For Medicare purposes, all bone density testing is subject to a restriction on the time interval between tests, ranging from one every 12 to 24 months, depending on the circumstances. This is because bone density loss is considered a relatively slow process and repeat testing within 24 months is unlikely to assist in clinical decision making. For those specific medical conditions or particular treatments that may cause more rapid bone loss, a rebate is available for repeat testing at 12 monthly intervals.

It is the Government’s aim that services listed in the MBS, including bone densitometry, should reflect and encourage appropriate medical practice based on the best available evidence.

A mechanism currently exists for medical organisations or companies to apply to the Australian Government for listing of and review of tests on the MBS. This is through the Medical Services Advisory Committee (MSAC) which provides advice to the Minister for Health and Ageing on the strength of the evidence relating to the safety, effectiveness and cost-effectiveness of new medical procedures and technologies, and under what circumstances public funding should be supported. The work of the Committee also ensures that Australians have access to safe, effective medical services that represent value for money to them both as patients and taxpayers.

New tests or extension of the indications for existing tests are assessed by expert committees (composed of consumer representatives, health economists, health administrators, clinical experts in pathology, surgery, specialist medicine and general practice as well as health technology assessment professionals), and Medicare rebates are provided for those tests that are proven to be safe, effective, and cost-effective.

Should more evidence become available an application can be made to MSAC to review the current bone densitometry items and the options for extending them to include other clinical indicators and age groups. Information on the application process and the contact details for MSAC can be obtained on the website at www.msac.gov.au

As you may be aware, Australia does not currently have a population based screening program for osteoporosis. In determining whether there is sufficient evidence to establish an organised screening program, the Australian Government has developed a Population Based Screening Framework. A copy of the Framework is available at www.cancerscreening.gov.au

The Screening Subcommittee of the Australian Population Health Development Principal Committee provides guidance to decision makers when assessing potential screening programs in Australia.

At its 6 July 2010 meeting, the Screening Subcommittee considered a proposal for the prevention of osteoporosis in women. The Screening Subcommittee agreed that the proposal has merit, however, it identified some significant gaps when considering the proposal against the specific criteria of the Population Based Screening Framework.
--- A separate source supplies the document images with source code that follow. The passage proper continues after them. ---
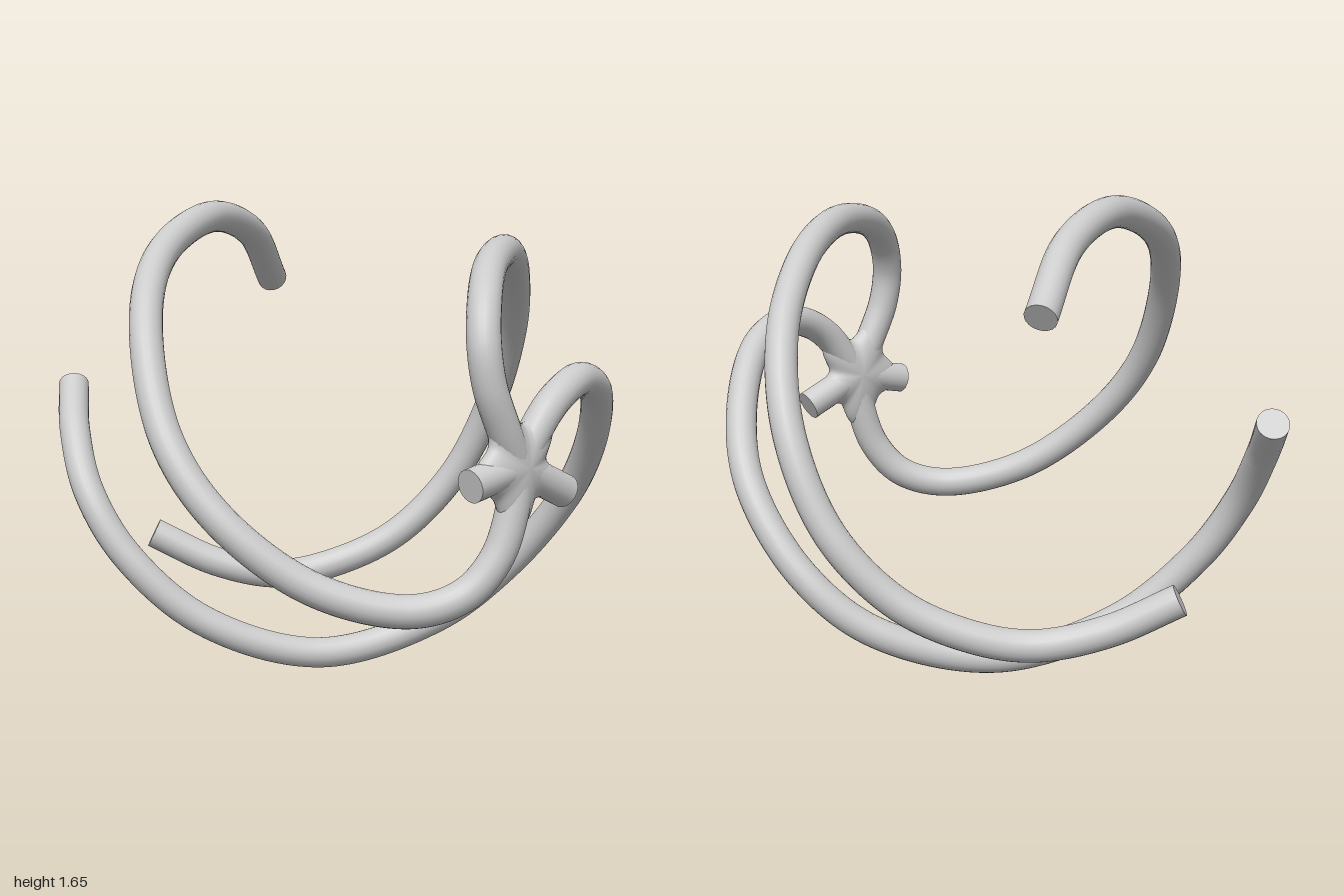
import * as THREE from 'three';

const R = 0.054;
const CENTRE = [0, 0.87, 0.938];
const material = new THREE.MeshStandardMaterial({ color: 0xcccccc });

// Round bar swept along a smooth curve, closed by a flat cap at its free end
function bar(name, points, segments) {
  const curve = new THREE.CatmullRomCurve3(
    [CENTRE, ...points].map((p) => new THREE.Vector3(...p)), false, 'centripetal');
  const group = new THREE.Group();
  group.name = name;
  const tube = new THREE.Mesh(new THREE.TubeGeometry(curve, segments, R, 20, false), material);
  tube.name = name + 'Tube';
  const cap = new THREE.Mesh(new THREE.CircleGeometry(R, 20), material);
  cap.name = name + 'Cap';
  const end = curve.getPoint(1);
  cap.position.copy(end);
  cap.lookAt(end.clone().add(curve.getTangent(1)));
  group.add(tube, cap);
  return group;
}

// Flattened star joint: radius swings between bar directions and the filleted valleys
function joint() {
  const stops = [[10, 0.115], [50, 0.2], [83, 0.135], [115, 0.2], [150, 0.135], [191, 0.18],
    [225, 0.135], [270, 0.2], [301, 0.13], [335, 0.18], [370, 0.115]];
  const outline = (deg) => {
    const a = deg < 10 ? deg + 360 : deg;
    const i = Math.max(1, stops.findIndex((s) => s[0] >= a));
    const [a0, r0] = stops[i - 1], [a1, r1] = stops[i];
    const t = (1 - Math.cos(Math.PI * (a - a0) / (a1 - a0))) / 2;
    return r0 + (r1 - r0) * t;
  };
  const geo = new THREE.SphereGeometry(1, 90, 20);
  geo.rotateX(Math.PI / 2);
  const pos = geo.attributes.position;
  for (let i = 0; i < pos.count; i++) {
    const x = pos.getX(i), y = pos.getY(i);
    const deg = (Math.atan2(y, x) * 180 / Math.PI + 360) % 360;
    const r = outline(deg);
    pos.setXYZ(i, x * r, y * r, pos.getZ(i) * (R + 0.003));
  }
  geo.computeVertexNormals();
  const mesh = new THREE.Mesh(geo, material);
  mesh.name = 'joint';
  mesh.position.set(...CENTRE);
  return mesh;
}

export function createModel() {
  const model = new THREE.Group();
  model.name = 'spiralArms';
  model.add(joint());

  // Three long arms winding from the front joint to the back
  model.add(bar('upperArm', [
    [-0.07, 1.0, 0.945], [-0.125, 1.13, 0.942], [-0.135, 1.26, 0.925], [-0.08, 1.385, 0.868],
    [0.055, 1.475, 0.75], [0.3, 1.508, 0.565], [0.55, 1.42, 0.355], [0.74, 1.21, 0.16],
    [0.82, 0.92, -0.02], [0.765, 0.62, -0.17], [0.6, 0.395, -0.31], [0.4, 0.282, -0.45],
    [0.23, 0.25, -0.555], [0.04, 0.3, -0.69], [-0.14, 0.41, -0.832]], 160));
  model.add(bar('sideArm', [
    [0.125, 1.03, 0.935], [0.22, 1.09, 0.918], [0.335, 1.113, 0.88], [0.5, 1.05, 0.795],
    [0.65, 0.85, 0.635], [0.712, 0.63, 0.46], [0.64, 0.36, 0.245], [0.455, 0.165, 0.08],
    [0.08, 0.056, -0.12], [-0.275, 0.185, -0.335], [-0.48, 0.42, -0.51],
    [-0.545, 0.635, -0.645], [-0.5, 0.83, -0.8], [-0.4, 0.98, -0.96]], 160));
  model.add(bar('lowerArm', [
    [-0.02, 0.73, 0.938], [-0.07, 0.585, 0.922], [-0.16, 0.475, 0.875], [-0.31, 0.43, 0.79],
    [-0.55, 0.505, 0.61], [-0.755, 0.715, 0.41], [-0.823, 0.95, 0.23], [-0.74, 1.29, 0.005],
    [-0.55, 1.49, -0.18], [-0.22, 1.602, -0.355], [0.085, 1.535, -0.52],
    [0.31, 1.35, -0.685]], 160));

  // Two short stubs
  model.add(bar('rightStub', [[-0.2, 0.83, 0.94]], 6));
  model.add(bar('leftStub', [[0.21, 0.77, 0.94]], 6));
  return model;
}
Consequently, the Screening Subcommittee determined that the proposal did not meet the requirements for a population based screening program.

Thank you for taking the time to raise your concerns. I trust that the above information is of assistance.

from the Minister for Health and Ageing, Ms Roxon